DATA FOR THIS EXERCISE START

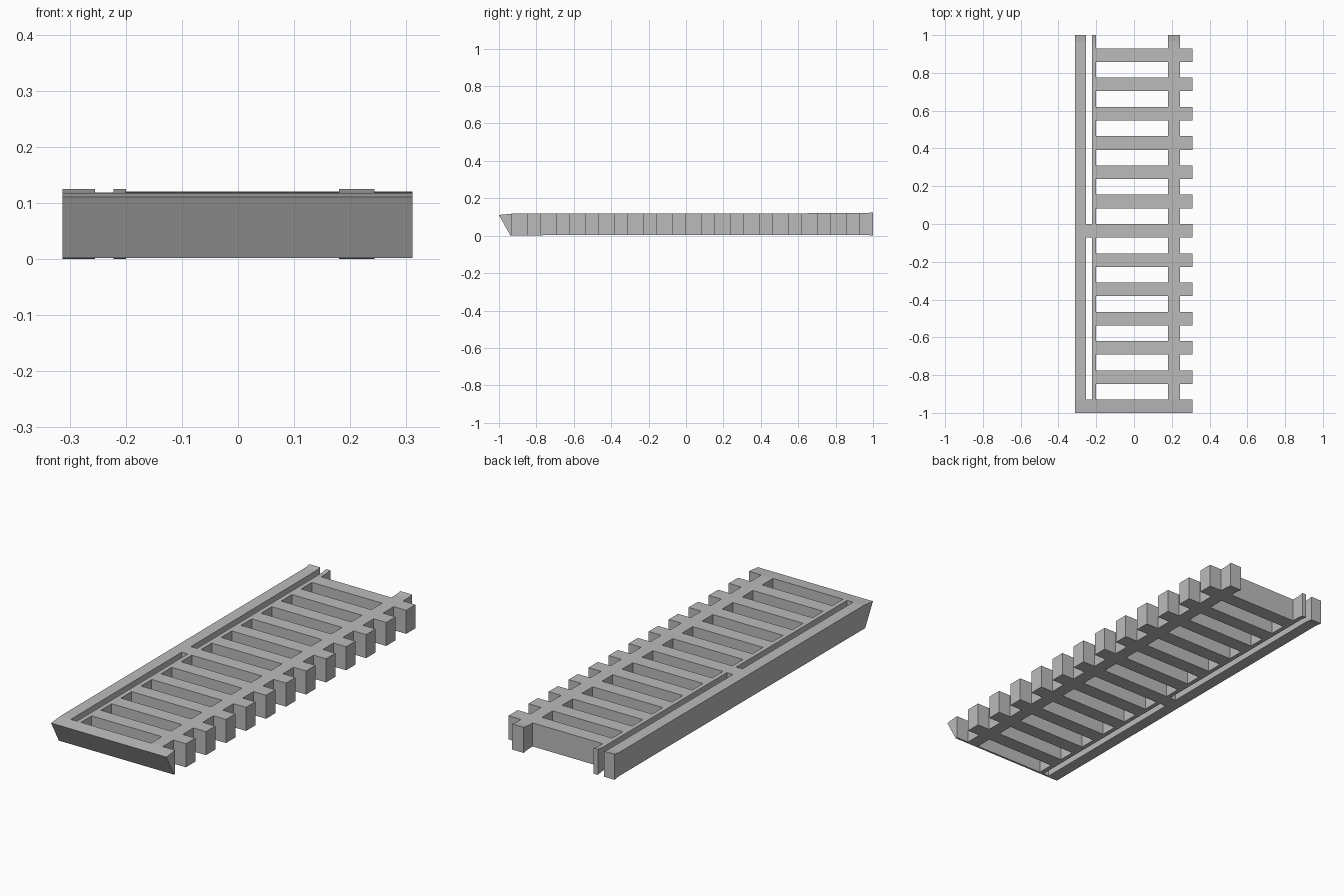
import bpy
import bmesh

cube = bpy.data.objects.get("Cube")
if cube:
    bpy.data.objects.remove(cube, do_unlink=True)

# One plain grey for the whole part
grey = bpy.data.materials.new("plain_grey")
grey.use_nodes = True
colour = (0.5, 0.5, 0.5, 1)
grey.diffuse_color = colour
grey.node_tree.nodes["Principled BSDF"].inputs["Base Color"].default_value = colour

# Plan layout: edge rail, slot, thin rail, openings, broad rail, slat tips
XS = [-0.313, -0.255, -0.222, -0.2, 0.18, 0.243, 0.311]
PITCH, WIDTH, SLATS, JOINED = 0.155, 0.072, 13, 6
YS = [-1.0]
for i in range(SLATS):
    back = -0.93 + i * PITCH
    if i:
        YS.append(back - WIDTH)
    YS.append(back)
YS += [0.965, 1.0]


def is_solid(col, row):
    """Rails run the full length; even rows up to the last slat are slats."""
    if col in (0, 2, 4):
        return True
    slat = row // 2 if row % 2 == 0 and row // 2 < SLATS else None
    if slat is None:
        return False
    return col != 1 or slat in (0, JOINED)


# Top surface of the grate
bm = bmesh.new()
grid = {(i, j): bm.verts.new((x, y, 0.1175 + 0.0015 * (y + 1)))
        for i, x in enumerate(XS) for j, y in enumerate(YS)}
for i in range(len(XS) - 1):
    for j in range(len(YS) - 1):
        if is_solid(i, j):
            bm.faces.new([grid[i, j], grid[i + 1, j],
                          grid[i + 1, j + 1], grid[i, j + 1]])
bmesh.ops.delete(bm, geom=[v for v in bm.verts if not v.link_faces], context='VERTS')

# Give the grate its depth
top = set(bm.verts)
extruded = bmesh.ops.extrude_face_region(bm, geom=bm.faces[:], use_keep_orig=True)
lower = [g for g in extruded["geom"] if isinstance(g, bmesh.types.BMVert)]
bmesh.ops.translate(bm, verts=lower, vec=(0, 0, -0.1155))

# Raked front face and slightly flared rail ends
for v in bm.verts:
    if v.co.y < -0.99:
        if v in top:
            v.co.z = 0.111
        else:
            v.co.y = -0.94
    elif v.co.y > 0.99:
        v.co.z = 0.125 if v in top else 0.0

bmesh.ops.recalc_face_normals(bm, faces=bm.faces[:])
bmesh.ops.dissolve_limit(bm, angle_limit=0.001, verts=bm.verts[:], edges=bm.edges[:])

mesh = bpy.data.meshes.new("slatted_grate")
bm.to_mesh(mesh)
bm.free()
mesh.materials.append(grey)
grate = bpy.data.objects.new("slatted_grate", mesh)
bpy.context.collection.objects.link(grate)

DATA FOR THIS EXERCISE END

Reproduce every line of the material above that has the string "bmesh".

import bmesh
bm = bmesh.new()
bmesh.ops.delete(bm, geom=[v for v in bm.verts if not v.link_faces], context='VERTS')
extruded = bmesh.ops.extrude_face_region(bm, geom=bm.faces[:], use_keep_orig=True)
lower = [g for g in extruded["geom"] if isinstance(g, bmesh.types.BMVert)]
bmesh.ops.translate(bm, verts=lower, vec=(0, 0, -0.1155))
bmesh.ops.recalc_face_normals(bm, faces=bm.faces[:])
bmesh.ops.dissolve_limit(bm, angle_limit=0.001, verts=bm.verts[:], edges=bm.edges[:])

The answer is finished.